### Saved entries
※ ※ ※

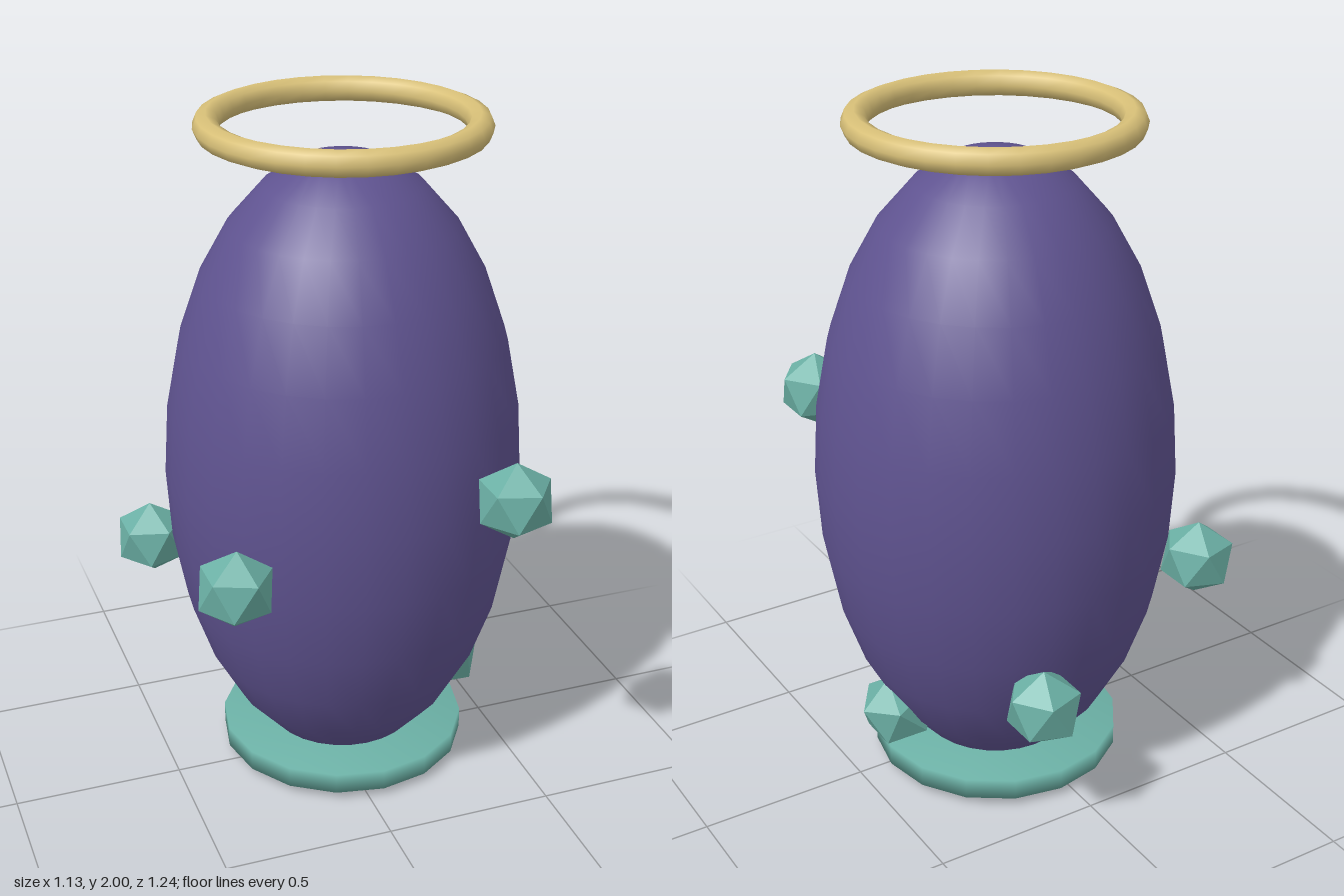
import * as THREE from 'three';
import { mergeVertices } from 'three/addons/utils/BufferGeometryUtils.js';

const material = (name, color, flatShading = false) => {
  const m = new THREE.MeshStandardMaterial({ color, flatShading });
  m.name = name;
  return m;
};

export function createModel() {
  const model = new THREE.Group();
  const purple = material('purple', 0x5f5390);
  const teal = material('teal', 0x6bb0a5);
  const gold = material('gold', 0xd8c078);

  // Axis shared by body, base and halo
  const cx = 0.045, cz = -0.04;

  const add = (name, geometry, mat, x, y, z) => {
    const mesh = new THREE.Mesh(geometry, mat);
    mesh.name = name;
    mesh.position.set(x, y, z);
    model.add(mesh);
    return mesh;
  };

  // Egg-shaped body
  const egg = new THREE.SphereGeometry(1, 28, 14).scale(0.52, 0.945, 0.52);
  add('body', egg, purple, cx, 0.945, cz);

  // Base disc with softly shaded rim
  let disc = new THREE.CylinderGeometry(0.37, 0.37, 0.063, 16);
  disc.deleteAttribute('normal');
  disc.deleteAttribute('uv');
  disc = mergeVertices(disc);
  disc.computeVertexNormals();
  add('base', disc, teal, cx, 0.055, cz);

  // Floating ring above the body
  const ring = new THREE.TorusGeometry(0.373, 0.037, 8, 32).rotateX(-Math.PI / 2);
  add('halo', ring, gold, cx, 1.963, cz);

  // Faceted crystals around the body, turned so one corner points up
  const crystal = new THREE.IcosahedronGeometry(0.115, 0)
    .rotateZ(-Math.atan(2 / (1 + Math.sqrt(5))));
  const crystals = [
    // x, y, z, sideways tilt
    [0.34, 1.035, 0.52, 0],
    [-0.42, 0.84, 0.395, -0.05],
    [-0.465, 0.63, -0.35, 0.03],
    [0.385, 0.215, -0.035, -0.26],
    [0.185, 0.43, -0.525, 0],
  ];
  crystals.forEach(([x, y, z, tilt], i) => {
    add(`crystal${i + 1}`, crystal, teal, x, y, z).rotation.z = tilt;
  });

  return model;
}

※ ※ ※

### WHAT IS EXPECTED
Out of the records, collect only those lines that contain the string "import".

### PROBLEM SOLUTION
import * as THREE from 'three';
import { mergeVertices } from 'three/addons/utils/BufferGeometryUtils.js';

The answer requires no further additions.